The past two weeks have not been friendly to Nikola Corporation (NASDAQ: NKLA). The electric vehicle company has recently come under an immense amount of questioning and criticism related to defrauding investors and misleading public perception of its production capabilities. This article will dive into those new developments, as well as attempt to convey to readers why Nikola is more suited to producing lies than electric trucks.
Founded by Trevor Milton in Salt Lake City only six years ago, Nikola quickly rose to prominence as a potential innovator in the electric vehicle industry. Since its inception, the company has touted many designs and concepts, ranging from the Nikola NZT, an off-road utility vehicle, to the Nikola Two, a hydrogen-fueled electric semitruck. As of writing this piece, none of Nikola’s concepts — including the ones just mentioned — are in production.
Nonetheless, in March 2020, Nikola announced plans to merge with VectoIQ Acquisition Corporation, a special purpose acquisition company (SPAC). Also referred to as “blank-check companies,” SPACs are formed for the purpose of acquiring or merging with other companies in order to bring those firms to public markets. In the case of Nikola, its merger with VectoIQ expedited its process of raising money on global stock exchanges. Thus, on June 4, 2020, one day after the merger was finalized, Nikola began trading on the NASDAQ at a price of $37.55. Five days later, NKLA reached a closing high of $79.73, more than double the value of its offering price. By early August, the market capitalization of Nikola (the price of its stock multiplied by the number of shares available for trading) was $13 billion, despite the fact that the company has produced zero vehicles and had brought in a total of $80,000 in revenue throughout the first six months of 2020. In other words, investors had placed a 162,500x multiple on the value of Nikola relative to its year-to-date revenue figures. Such an extreme ratio, coupled with the fact that the company had zero vehicles in production, should have raised numerous red flags for investors.

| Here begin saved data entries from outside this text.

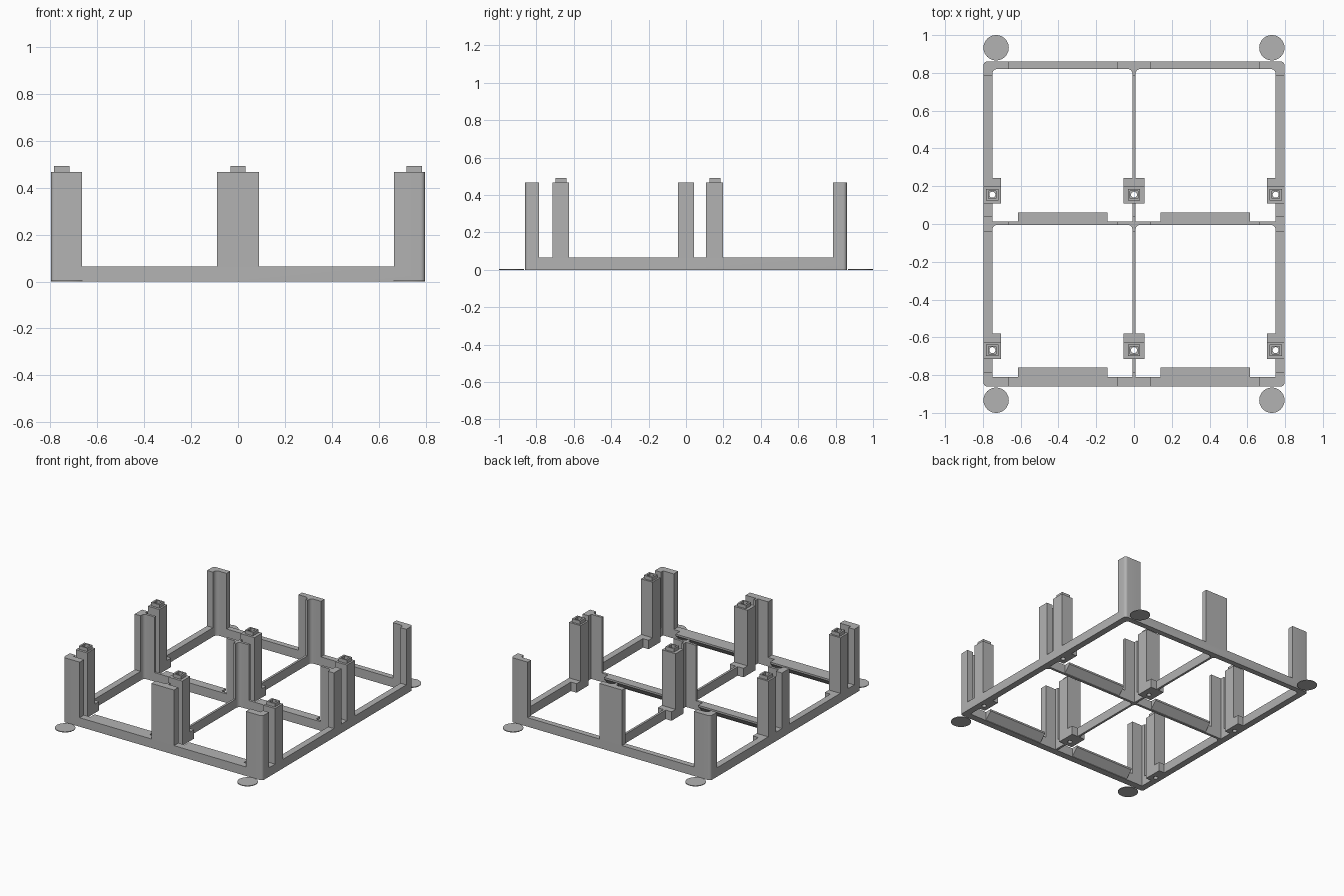
import bpy, bmesh, math
from mathutils import Matrix, Vector

if "Cube" in bpy.data.objects:
    bpy.data.objects.remove(bpy.data.objects["Cube"])

GREY = (0.45, 0.45, 0.45, 1)
mat = bpy.data.materials.new("matte grey")
mat.use_nodes = True
mat.diffuse_color = GREY
mat.node_tree.nodes["Principled BSDF"].inputs["Base Color"].default_value = GREY

RAIL, TOP, PEG = 0.065, 0.467, 0.492
OUT_X, OUT_Y = 0.797, 0.86


def finish(name, bm):
    bmesh.ops.recalc_face_normals(bm, faces=bm.faces)
    mesh = bpy.data.meshes.new(name)
    bm.to_mesh(mesh)
    bm.free()
    mesh.materials.append(mat)
    ob = bpy.data.objects.new(name, mesh)
    bpy.context.collection.objects.link(ob)
    return ob


def add_box(bm, x0, x1, y0, y1, z0, z1, radius=0, rounded=lambda v: True):
    """Box with optional rounded upright edges, chosen by a rule on the edge midpoint."""
    size = Matrix.Diagonal((x1 - x0, y1 - y0, z1 - z0, 1))
    centre = Vector((x0 + x1, y0 + y1, z0 + z1)) / 2
    verts = bmesh.ops.create_cube(bm, size=1, matrix=Matrix.Translation(centre) @ size)["verts"]
    if radius:
        edges = {e for v in verts for e in v.link_edges}
        upright = [e for e in edges
                   if abs(e.verts[0].co.z - e.verts[1].co.z) > 1e-4 and rounded(e.verts[0].co - centre)]
        bmesh.ops.bevel(bm, geom=upright, offset=radius, segments=6, profile=0.5, affect='EDGES')


def box(name, *args, **kw):
    bm = bmesh.new()
    add_box(bm, *args, **kw)
    return finish(name, bm)


def cut(ob, cutter):
    mod = ob.modifiers.new("cut", 'BOOLEAN')
    mod.operation = 'DIFFERENCE'
    mod.solver = 'EXACT'
    mod.object = cutter
    bpy.context.view_layer.objects.active = ob
    bpy.ops.object.modifier_apply(modifier=mod.name)


def cut_box(ob, *args, **kw):
    cutter = box("cutter", *args, **kw)
    cut(ob, cutter)
    bpy.data.objects.remove(cutter)


# Frame with its posts: a full-height block, four cells cut out, then lowered between the posts
frame = box("frame_with_posts", -OUT_X, OUT_X, -OUT_Y, OUT_Y, 0, TOP, radius=0.02)
for y0, y1 in ((-0.81, -0.005), (0.013, 0.82)):
    for x0, x1 in ((-0.75, -0.008), (0.008, 0.75)):
        cut_box(frame, x0, x1, y0, y1, -1, 1, radius=0.025, rounded=lambda v: v.y > 0)
for x0, x1 in ((-0.665, -0.09), (0.09, 0.665)):
    cut_box(frame, x0, x1, -1, 1, RAIL, 1)
for y0, y1 in ((-0.785, -0.042), (0.042, 0.785)):
    cut_box(frame, -1, 1, y0, y1, RAIL, 1)

# Pillars, each with a low foot behind and a square peg on top
pillars, sockets = [], []
for row, y in (("front", -0.668), ("middle", 0.155)):
    for side, x, x0, x1 in (("right", -0.75, -OUT_X, -0.705),
                            ("centre", 0, -0.055, 0.055),
                            ("left", 0.75, 0.705, OUT_X)):
        name = f"{row}_{side}"
        pillars += [box(name + "_pillar", x0, x1, y - 0.047, y + 0.043, 0, TOP),
                    box(name + "_foot", x0, x1, y + 0.043, y + 0.089, 0, RAIL),
                    box(name + "_peg", x - 0.033, x + 0.033, y - 0.03, y + 0.03, TOP, PEG)]
        sockets.append((x, y))

# Square sockets and round through holes
bm = bmesh.new()
for x, y in sockets:
    add_box(bm, x - 0.02, x + 0.02, y - 0.02, y + 0.02, RAIL, 1)
socket_cutter = finish("socket_cutter", bm)
bm = bmesh.new()
for x, y in sockets:
    bmesh.ops.create_cone(bm, cap_ends=True, segments=20, radius1=0.016, radius2=0.016,
                          depth=2, matrix=Matrix.Translation((x, y, 0)))
hole_cutter = finish("hole_cutter", bm)
for ob in [frame] + [p for p in pillars if not p.name.endswith("foot")]:
    cut(ob, socket_cutter)
    cut(ob, hole_cutter)
for cutter in (socket_cutter, hole_cutter):
    bpy.data.objects.remove(cutter)

# Ledges behind the front and middle rails, with a sloped underside
for row, y, reach in (("front", -0.81, 0.05), ("middle", 0.013, 0.047)):
    for side, x0, x1 in (("right", -0.615, -0.14), ("left", 0.14, 0.615)):
        bm = bmesh.new()
        profile = [(y, 0.004), (y + reach, 0.052), (y + reach, RAIL), (y, RAIL)]
        face = bm.faces.new([bm.verts.new((x0, py, pz)) for py, pz in profile])
        ext = bmesh.ops.extrude_face_region(bm, geom=[face])["geom"]
        bmesh.ops.translate(bm, vec=(x1 - x0, 0, 0),
                            verts=[v for v in ext if isinstance(v, bmesh.types.BMVert)])
        finish(f"{row}_{side}_ledge", bm)

# Thin round pads at the corners
for sx, side in ((-1, "right"), (1, "left")):
    for sy, row in ((-1, "front"), (1, "back")):
        bm = bmesh.new()
        bmesh.ops.create_cone(bm, cap_ends=True, segments=48, radius1=0.067, radius2=0.067, depth=0.005,
                              matrix=Matrix.Translation((sx * 0.73, sy * 0.933, 0.0025)))
        finish(f"{row}_{side}_corner_pad", bm)

# Smooth the rounded corners and keep edges sharp
bpy.ops.object.select_all(action='DESELECT')
for ob in bpy.context.scene.objects:
    if ob.type == 'MESH':
        ob.select_set(True)
        bpy.context.view_layer.objects.active = ob
bpy.ops.object.shade_smooth_by_angle(angle=math.radians(30))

The euphoria surrounding Nikola and its stock price did not seem to last long. By September 4, 2020 — almost three months after reaching a closing high of $79.73 — NKLA closed the trading day at $35.55, a decline of more than 55%. However, Nikola was then thrown a life preserver; on Sept. 8, 2020, American auto manufacturer General Motors announced a partnership, which included GM taking an 11% equity stake in Nikola. More specifically, in exchange for being allowed to place a member on Nikola’s board, GM agreed to begin producing the Badger (Nikola’s electric pickup truck) at its own manufacturing facilities. In addition, GM agreed to supply Nikola with fuel cells and batteries for its vehicles. As this news was released, investors who may have been skeptical of Nikola’s capabilities became reassured of the company’s promises; after all, if a longstanding American automotive company believes in Nikola, then the future must be bright. As a result, shares of NKLA rallied more than 50%.
Two days later, on Sept. 10, a bombshell report pertaining to Nikola was released by Hindenburg Research, a firm dedicated to short selling (betting that share prices of companies will decline). According to the report, Nikola is described as “an intricate fraud built on dozens of lies over the course of its founder and executive chairman Trevor Milton’s career.” The main highlight of the report was the claim that a video posted by Nikola in 2018 showing its semi-truck — the Nikola One — running under its own power was fabricated. In order to mimic the motion of full functionality, Hindenburg claimed that Nikola used a long and gradual slope capable of accelerating vehicles to highway speeds, even if the vehicle itself was not capable of reaching such speeds independently. The Financial Times later confirmed Hindenburg’s theory.
Between Sept. 10 (the day the report was published) and Sept. 12, shares of NKLA fell 36%. On Sept. 14, the Securities and Exchange Commission formally opened an investigation into allegations of fraud on behalf of Nikola. One day later, the Department of Justice had followed suit with a similar investigation. Then, on Sept. 21, Milton abruptly announced his resignation from the company. The final blow came on Sept. 23 when British Petroleum (BP), a multinational oil and gas company, retreated from a potential partnership to develop Hydrogen Refueling Stations for Nikola’s trucks.
Shares of NKLA closed at $19.46 on Sept. 25, a decline of more than 75% from its June high. While this decline is monumental, my price target on the company is substantially lower: $0.00. The amount of corruption and fraudulent practices relating to Nikola that have surfaced in a concentrated manner over a span of just a few weeks shows how much damaging information had been bottled up from the beginning stages of the company’s plan to go public. Nikola Tesla once said, “The present is theirs; the future, for which I really worked, is mine.” Maybe if Nikola Corporation followed the insight of the real Nikola, they would not be in the devastating situation they currently find themselves.